Posts Tagged ‘2014’
Here at Share This, we wanted to look back at 2014 and see what resonated with our audience. Showcased are the top 14 posts created in 2014 that you viewed the most.
Have a healthy and happy New Year. Here’s to an awesome year of learning, discovery and connection in 2015!
Each year, technology advances ignite excitement and change throughout the education world. For 2014, education trends specifically in the K12 area were a healthy mix of digital tools, classroom ingenuity and a handful of both controversial and creative movements. Here’s our Best of 2014: K12 Education Trends.
The need for empowering policies that teach students how to use technology responsibly proved to be a welcomed addition in schools. The Edutopia article: Digital Citizenship: Developing a Culture of Trust and Transparency by Andrew Marcinek helps explain the benefits of applying digital citizenship with students.
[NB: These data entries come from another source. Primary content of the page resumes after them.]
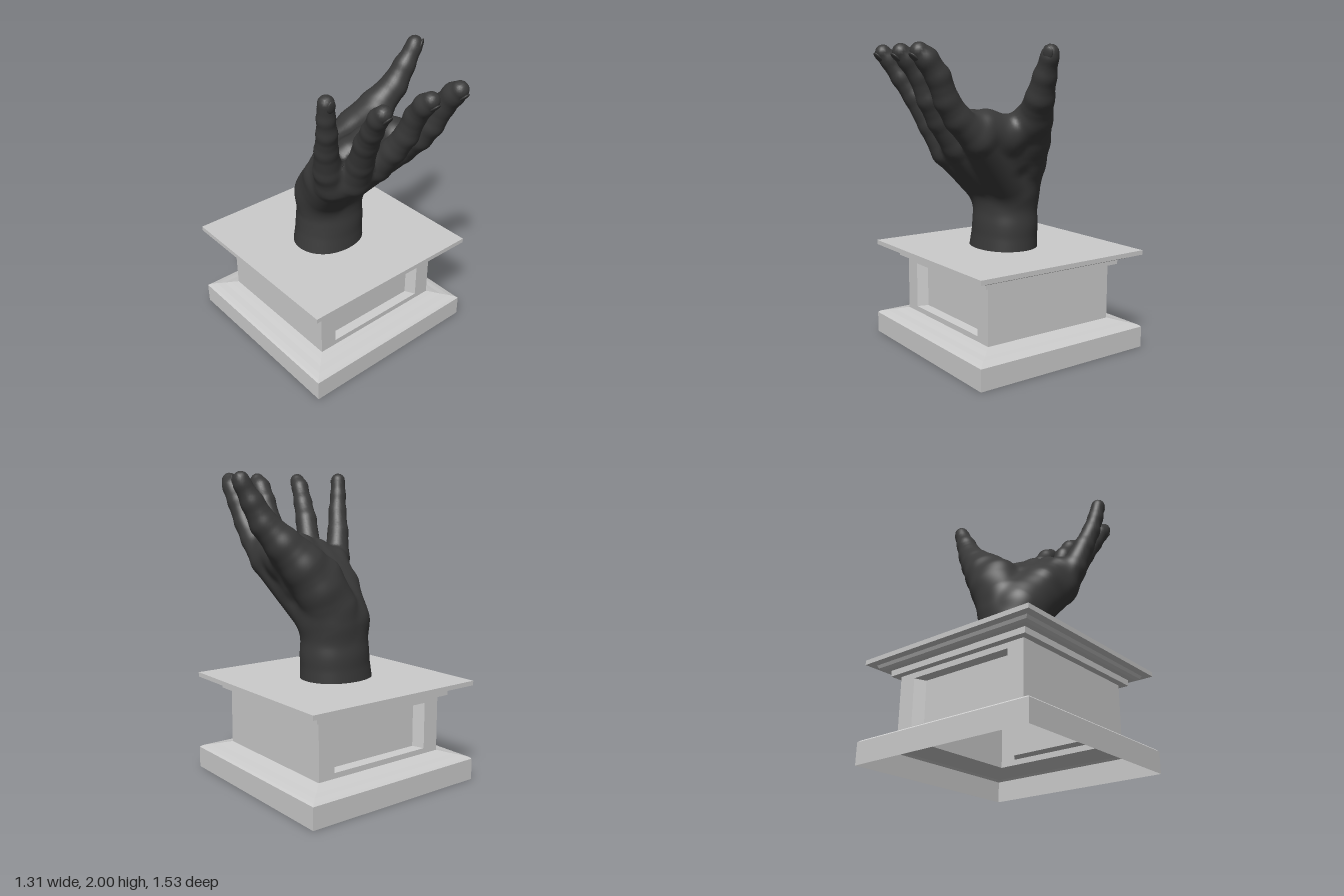
import * as THREE from 'three';

const stone = new THREE.MeshStandardMaterial({ color: 0xcccccc, side: THREE.DoubleSide, flatShading: true });
const bronze = new THREE.MeshStandardMaterial({ color: 0x3a3a3a, side: THREE.DoubleSide });

// Joints of each digit and palm mass: [x, y, z, radius]
const digits = {
  index: [[0.1, 1.06, -0.08, 0.14], [0.25, 1.42, 0.28, 0.107], [0.255, 1.55, 0.43, 0.085], [0.265, 1.66, 0.515, 0.075],
    [0.28, 1.8, 0.58, 0.072], [0.28, 1.9, 0.655, 0.067], [0.275, 1.943, 0.7, 0.054]],
  middle: [[0.02, 1.03, -0.08, 0.14], [0.035, 1.37, 0.29, 0.103], [0.045, 1.53, 0.43, 0.079], [0.06, 1.66, 0.515, 0.071],
    [0.06, 1.8, 0.575, 0.065], [0.05, 1.9, 0.65, 0.062], [0.05, 1.943, 0.695, 0.052]],
  ring: [[-0.06, 1.03, -0.08, 0.14], [-0.13, 1.32, 0.27, 0.103], [-0.165, 1.49, 0.37, 0.08], [-0.205, 1.67, 0.46, 0.072],
    [-0.235, 1.79, 0.54, 0.063], [-0.26, 1.9, 0.61, 0.057], [-0.265, 1.945, 0.65, 0.05]],
  little: [[-0.1, 1.0, -0.1, 0.14], [-0.21, 1.28, 0.165, 0.112], [-0.28, 1.41, 0.205, 0.088], [-0.335, 1.59, 0.26, 0.07],
    [-0.37, 1.73, 0.31, 0.06], [-0.395, 1.84, 0.335, 0.052], [-0.41, 1.945, 0.355, 0.049]],
  thumb: [[0.05, 1.03, -0.15, 0.15], [0.14, 1.25, -0.14, 0.152], [0.235, 1.4, -0.11, 0.143], [0.355, 1.54, -0.065, 0.115],
    [0.465, 1.67, -0.02, 0.088], [0.535, 1.8, 0.0, 0.07], [0.595, 1.91, 0.015, 0.053], [0.605, 1.94, 0.015, 0.049]],
};
const masses = [
  [[-0.077, 0.58, -0.105, 0.212], [-0.05, 0.82, -0.11, 0.195], [-0.055, 1.02, -0.105, 0.19]], // wrist
  [[0.008, 0.58, -0.105, 0.212], [0.022, 0.82, -0.11, 0.195], [0.03, 1.02, -0.11, 0.19]],
  [[0.18, 1.3, 0.0, 0.13], [0.24, 1.43, 0.07, 0.12], [0.31, 1.5, -0.02, 0.1]],              // thumb web
  [[0.24, 1.43, 0.07, 0.12], [0.24, 1.49, 0.23, 0.11]],
  [[0.02, 1.14, -0.16, 0.14], [0.1, 1.33, -0.12, 0.13], [0.25, 1.47, -0.06, 0.11]],         // ball of the thumb
  [[-0.1, 1.05, -0.13, 0.14], [-0.17, 1.25, 0.02, 0.12], [-0.2, 1.38, 0.13, 0.095]],        // heel of palm
  [[0.2, 1.5, 0.19, 0.095], [0.05, 1.5, 0.2, 0.09], [-0.08, 1.46, 0.19, 0.09], [-0.2, 1.4, 0.14, 0.085]], // pads below the fingers
  [[-0.08, 1.12, -0.1, 0.13], [-0.09, 1.3, 0.03, 0.115], [-0.09, 1.44, 0.17, 0.09]],        // palm centre
  [[0.0, 1.12, -0.1, 0.14], [0.02, 1.32, 0.02, 0.12], [0.04, 1.47, 0.17, 0.095]],
  [[0.08, 1.12, -0.08, 0.14], [0.13, 1.35, 0.03, 0.12], [0.16, 1.48, 0.17, 0.098]],
];
const chains = [...Object.values(digits), ...masses];

// Smooth union of two distances
function blend(a, b, k) {
  const h = Math.max(k - Math.abs(a - b), 0) / k;
  return Math.min(a, b) - h * h * k / 4;
}

// Distance from a point to a tapered rod
function rod(x, y, z, a, b) {
  const ux = b[0] - a[0], uy = b[1] - a[1], uz = b[2] - a[2];
  const dx = x - a[0], dy = y - a[1], dz = z - a[2];
  const t = Math.min(1, Math.max(0, (dx * ux + dy * uy + dz * uz) / (ux * ux + uy * uy + uz * uz)));
  return Math.hypot(dx - t * ux, dy - t * uy, dz - t * uz) - a[3] - t * (b[3] - a[3]);
}

function handDistance(x, y, z) {
  let total = 9;
  for (const c of chains) {
    let d = 9;
    for (let i = 1; i < c.length; i++) d = blend(d, rod(x, y, z, c[i - 1], c[i]), 0.02);
    total = blend(total, d, 0.045);
  }
  return total;
}

function gradient(p) {
  const e = 0.012, f = handDistance;
  return new THREE.Vector3(
    f(p.x + e, p.y, p.z) - f(p.x - e, p.y, p.z),
    f(p.x, p.y + e, p.z) - f(p.x, p.y - e, p.z),
    f(p.x, p.y, p.z + e) - f(p.x, p.y, p.z - e)).normalize();
}

// Skin over the blended rods: one vertex per crossed grid cell, one quad per crossed grid edge
function skin(min, max, step) {
  const n = min.map((m, i) => Math.ceil((max[i] - m) / step) + 1);
  const stride = [1, n[0], n[0] * n[1]];
  const field = new Float32Array(n[0] * n[1] * n[2]);
  const each = (fn) => {
    for (let k = 0; k < n[2]; k++) for (let j = 0; j < n[1]; j++) for (let i = 0; i < n[0]; i++)
      fn([i, j, k], i + j * stride[1] + k * stride[2]);
  };
  each((c, id) => { field[id] = handDistance(...c.map((v, a) => min[a] + v * step)); });

  const positions = [], normals = [], indices = [], vertexOf = new Map();
  each((c, id) => {
    if (c.some((v, a) => v >= n[a] - 1)) return;
    let inside = 0;
    for (let m = 0; m < 8; m++)
      if (field[id + (m & 1) + (m >> 1 & 1) * stride[1] + (m >> 2) * stride[2]] < 0) inside++;
    if (inside === 0 || inside === 8) return;
    const p = new THREE.Vector3(...c.map((v, a) => min[a] + (v + 0.5) * step));
    for (let s = 0; s < 2; s++) p.addScaledVector(gradient(p), -handDistance(p.x, p.y, p.z));
    vertexOf.set(id, positions.length / 3);
    positions.push(p.x, p.y, p.z);
    normals.push(...gradient(p).toArray());
  });
  each((c, id) => {
    for (let a = 0; a < 3; a++) {
      const b = (a + 1) % 3, d = (a + 2) % 3;
      if (c[a] >= n[a] - 1 || c[b] < 1 || c[d] < 1) continue;
      const inA = field[id] < 0, inB = field[id + stride[a]] < 0;
      if (inA === inB) continue;
      const q = [id - stride[b] - stride[d], id - stride[d], id, id - stride[b]].map((v) => vertexOf.get(v));
      if (q.includes(undefined)) continue;
      if (inB) q.reverse();
      indices.push(q[0], q[1], q[2], q[0], q[2], q[3]);
    }
  });
  const g = new THREE.BufferGeometry();
  g.setAttribute('position', new THREE.Float32BufferAttribute(positions, 3));
  g.setAttribute('normal', new THREE.Float32BufferAttribute(normals, 3));
  g.setIndex(indices);
  return g;
}

// Loft through rectangles [halfWidth, halfHeight, z]
function rectLoft(rows) {
  const positions = [], indices = [];
  for (const [w, h, z] of rows) positions.push(-w, -h, z, w, -h, z, w, h, z, -w, h, z);
  for (let r = 0; r < rows.length - 1; r++) for (let j = 0; j < 4; j++) {
    const a = r * 4 + j, b = r * 4 + (j + 1) % 4;
    indices.push(a, b, b + 4, a, b + 4, a + 4);
  }
  const g = new THREE.BufferGeometry();
  g.setAttribute('position', new THREE.Float32BufferAttribute(positions, 3));
  g.setIndex(indices);
  const flat = g.toNonIndexed();
  flat.computeVertexNormals();
  return flat;
}

export function createModel() {
  const model = new THREE.Group();
  const add = (name, geometry, material, parent = model) => {
    const mesh = new THREE.Mesh(geometry, material);
    mesh.name = name;
    parent.add(mesh);
    return mesh;
  };

  // Square pedestal, open underneath
  const pedestal = new THREE.Group();
  pedestal.name = 'pedestal';
  pedestal.position.z = -0.11;
  model.add(pedestal);
  const moulding = (name, profile) =>
    add(name, rectLoft(profile.map(([w, y]) => [w, w, y])).rotateX(-Math.PI / 2), stone, pedestal);
  moulding('foot', [[0.65, 0], [0.65, 0.14], [0.635, 0.152], [0.6, 0.162], [0.56, 0.17], [0.525, 0.18], [0.485, 0.19]]);
  moulding('cornice', [[0.485, 0.565], [0.53, 0.565], [0.53, 0.603], [0.565, 0.605], [0.585, 0.615], [0.595, 0.634],
    [0.645, 0.635], [0.645, 0.665], [0, 0.665]]);

  // Front and back have a recessed panel, the sides are plain
  for (let i = 0; i < 4; i++) {
    const outline = [[0.485, 0.19, 0.485]];
    if (i % 2 === 0) outline.push([0.37, 0.152, 0.485], [0.325, 0.143, 0.425], [0, 0, 0.425]);
    else outline.push([0, 0, 0.485]);
    const wall = add(i % 2 ? 'sideWall' : 'panelWall', rectLoft(outline), stone, pedestal);
    wall.position.y = 0.377;
    wall.rotation.y = i * Math.PI / 2;
  }

  // Open hand rising from the pedestal
  const hand = new THREE.Group();
  hand.name = 'hand';
  model.add(hand);
  add('palmAndFingers', skin([-0.54, 0.64, -0.42], [0.74, 2.06, 0.84], 0.018), bronze, hand);

  // Fingernails on the outer side of each tip
  for (const [name, joints] of Object.entries(digits)) {
    const [a, tip] = joints.slice(-2);
    const along = new THREE.Vector3(tip[0] - a[0], tip[1] - a[1], tip[2] - a[2]).normalize();
    const out = new THREE.Vector3(name === 'thumb' ? 0.6 : 0, -0.2, 1).projectOnPlane(along).normalize();
    const side = new THREE.Vector3().crossVectors(along, out);
    const nail = add(name + 'Nail', new THREE.SphereGeometry(1, 16, 10).scale(0.03, 0.04, 0.01), bronze, hand);
    nail.quaternion.setFromRotationMatrix(new THREE.Matrix4().makeBasis(side, along, out));
    nail.position.set(tip[0], tip[1], tip[2]).addScaledVector(out, tip[3] * 0.95);
  }
  return model;
}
With standing desks and healthy work-life balance making an impact with adults, it’s no wonder educators are trying to incorporate more exercise time with students into the day. One example involved the Read and Ride program. Read about how the program worked for this school.
After lawmakers realized there is still a need for arts integration in core academic education, the arts once again gained steam and proponents advocated STEM to STEAM.
Flipping traditional classrooms, allowing students to bring mobile devices to school, focusing on projects, and experimenting with virtual classroom models injected some more innovative teaching methods into schools.
Tools like Google Classroom have transformed everything. Now assignments can be worked on digitally saving both paper and maximizing homework organization.
Social media in schools isn’t limited to the definition of Facebook and Twitter. Tools specifically for the classroom like Edmodo continue to flourish.
Research has noted that educational games can facilitate deep learning. Even “digital badges” earned through skills and achievements recognized for acquiring them have become games in themselves, encouraging students to continue learning and growing.
The Maker movement gave educators and students ideas for inventing, creating and exploring all types of things both science-related and beyond.
The Common Core movement has been stirring controversy from implementation. Regardless, it’s gaining traction and remains a topic of debate in schools.
Mobile devices have become more prominent in classrooms, and along with them are apps designed to enhance the learning experience. Everything from reading to math can be explored through a fun well-designed app.
What trends did you notice this year? Let us know in the comments section below or tweet us at #ProQuest!